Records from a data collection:

###

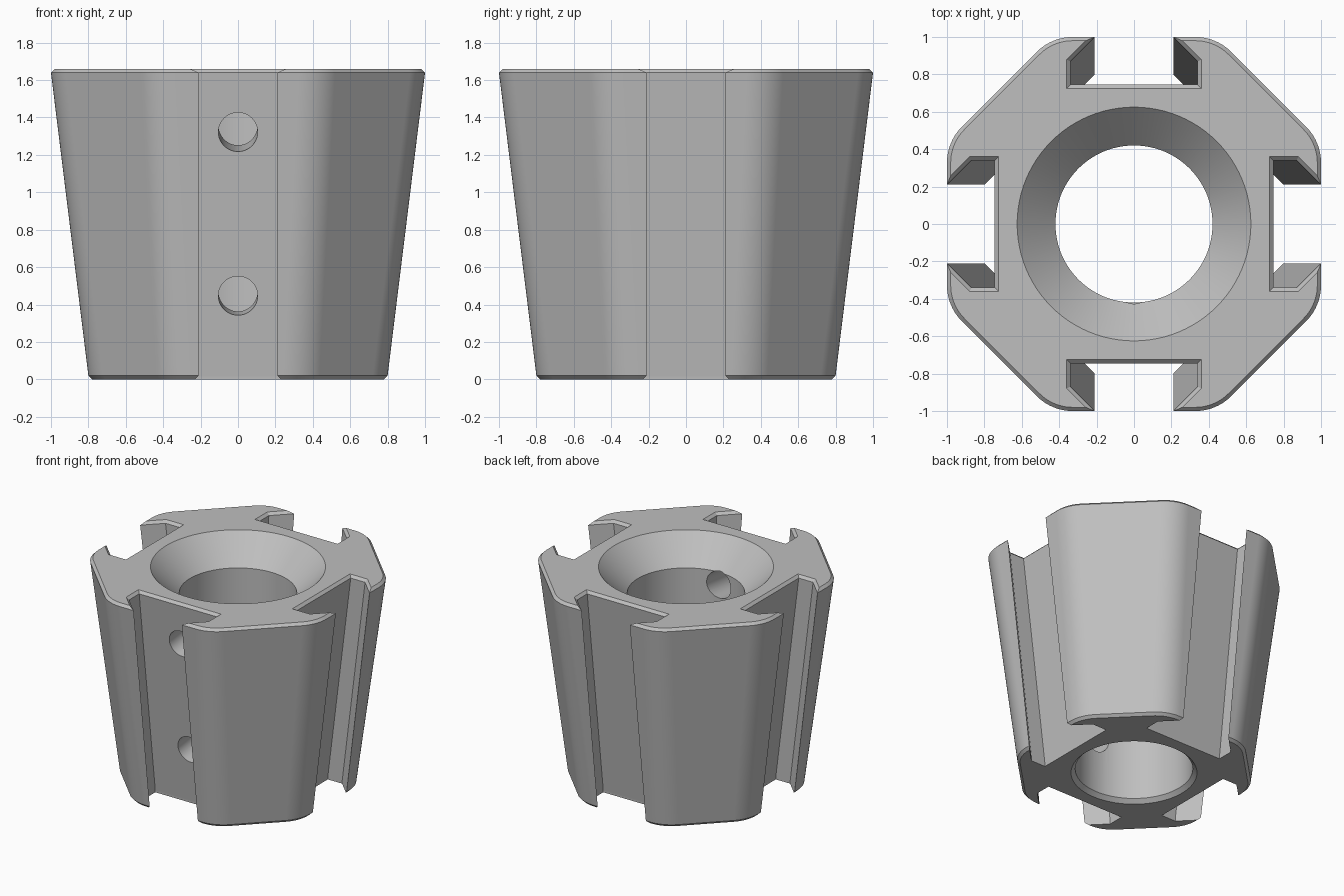
import bpy, bmesh
from math import sin, cos, pi, radians, tan, sqrt, atan
from mathutils import Matrix

old = bpy.data.objects.get("Cube")
if old:
    bpy.data.objects.remove(old, do_unlink=True)

HEIGHT, CHAMFER, TAPER = 1.66, 0.02, 0.2
SLOPE = TAPER / (HEIGHT - 2 * CHAMFER)
FILLET_STEPS = 10


def make_object(name, bm):
    bmesh.ops.recalc_face_normals(bm, faces=bm.faces)
    mesh = bpy.data.meshes.new(name)
    bm.to_mesh(mesh)
    bm.free()
    obj = bpy.data.objects.new(name, mesh)
    bpy.context.collection.objects.link(obj)
    return obj


def loft(name, rings):
    """Closed solid through matching rings of points."""
    bm = bmesh.new()
    loops = [[bm.verts.new(p) for p in ring] for ring in rings]
    n = len(loops[0])
    for low, high in zip(loops, loops[1:]):
        for i in range(n):
            j = (i + 1) % n
            bm.faces.new((low[i], low[j], high[j], high[i]))
    bm.faces.new(loops[0])
    bm.faces.new(loops[-1])
    return make_object(name, bm)


def body_ring(z, draft, outer_inset, slot_inset):
    """Rounded octagon with four undercut slots, pulled inward by the draft."""
    side = 1 - draft - outer_inset
    diagonal = 1.44 - sqrt(2) * (draft + outer_inset)
    lip = 1.21 - draft + sqrt(2) * slot_inset
    half_width = 0.34 + slot_inset
    floor = 0.745 - draft - slot_inset
    radius = 0.27 - outer_inset
    start = diagonal - side - radius * tan(pi / 8)
    half = [(half_width, floor), (half_width, lip - half_width), (lip - side, side)]
    for i in range(FILLET_STEPS + 1):
        a = pi / 2 - pi / 4 * i / FILLET_STEPS
        half.append((start + radius * cos(a), side - radius + radius * sin(a)))
    quarter = half + [(y, x) for x, y in reversed(half)]
    ring = []
    for _ in range(4):
        ring += [(x, y, z) for x, y in quarter]
        quarter = [(y, -x) for x, y in quarter]
    return ring


def circle(z, r, n=96):
    return [(r * cos(2 * pi * i / n), r * sin(2 * pi * i / n), z) for i in range(n)]


# Tapered body with chamfered ends
body = loft("tapered_slotted_body", [
    body_ring(0, TAPER, CHAMFER, 0),
    body_ring(CHAMFER, TAPER, 0, 0),
    body_ring(HEIGHT - CHAMFER, 0, 0, 0),
    body_ring(HEIGHT, 0, CHAMFER, CHAMFER),
])

# Bore with a countersunk mouth and a small lower chamfer
cutters = [loft("bore_cutter", [
    circle(-0.01, 0.46), circle(0.03, 0.42),
    circle(1.455, 0.42), circle(1.67, 0.635),
])]

# Two holes square to the front slot floor, opening into the bore
for z in (1.322, 0.447):
    floor_y = -(0.745 - (HEIGHT - CHAMFER - z) * SLOPE)
    bm = bmesh.new()
    bmesh.ops.create_cone(bm, cap_ends=True, segments=48, radius1=0.105,
                          radius2=0.105, depth=0.8)
    place = Matrix.Translation((0, floor_y, z)) @ Matrix.Rotation(
        -pi / 2 + atan(SLOPE), 4, 'X') @ Matrix.Translation((0, 0, 0.2))
    bm.transform(place)
    cutters.append(make_object("hole_cutter", bm))

bpy.ops.object.select_all(action='DESELECT')
bpy.context.view_layer.objects.active = body
body.select_set(True)
for cutter in cutters:
    cutter.hide_render = True
    mod = body.modifiers.new("cut", 'BOOLEAN')
    mod.operation, mod.solver, mod.object = 'DIFFERENCE', 'EXACT', cutter
    bpy.ops.object.modifier_apply(modifier=mod.name)
    bpy.data.objects.remove(cutter, do_unlink=True)

# Smooth curved walls, crisp edges
bpy.ops.object.shade_smooth_by_angle(angle=radians(25))
weighted = body.modifiers.new("even_normals", 'WEIGHTED_NORMAL')
weighted.keep_sharp = True

# Plain grey finish
grey = bpy.data.materials.new("plain_grey")
grey.use_nodes = True
colour = (0.52, 0.52, 0.52, 1)
grey.diffuse_color = colour
grey.node_tree.nodes["Principled BSDF"].inputs["Base Color"].default_value = colour
body.data.materials.clear()
body.data.materials.append(grey)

###

Could you quote, exactly as they appear, the line containing "place = Matrix.Translation((0, floor_y, z))" and every line after it to the end of the records above?

    place = Matrix.Translation((0, floor_y, z)) @ Matrix.Rotation(
        -pi / 2 + atan(SLOPE), 4, 'X') @ Matrix.Translation((0, 0, 0.2))
    bm.transform(place)
    cutters.append(make_object("hole_cutter", bm))

bpy.ops.object.select_all(action='DESELECT')
bpy.context.view_layer.objects.active = body
body.select_set(True)
for cutter in cutters:
    cutter.hide_render = True
    mod = body.modifiers.new("cut", 'BOOLEAN')
    mod.operation, mod.solver, mod.object = 'DIFFERENCE', 'EXACT', cutter
    bpy.ops.object.modifier_apply(modifier=mod.name)
    bpy.data.objects.remove(cutter, do_unlink=True)

# Smooth curved walls, crisp edges
bpy.ops.object.shade_smooth_by_angle(angle=radians(25))
weighted = body.modifiers.new("even_normals", 'WEIGHTED_NORMAL')
weighted.keep_sharp = True

# Plain grey finish
grey = bpy.data.materials.new("plain_grey")
grey.use_nodes = True
colour = (0.52, 0.52, 0.52, 1)
grey.diffuse_color = colour
grey.node_tree.nodes["Principled BSDF"].inputs["Base Color"].default_value = colour
body.data.materials.clear()
body.data.materials.append(grey)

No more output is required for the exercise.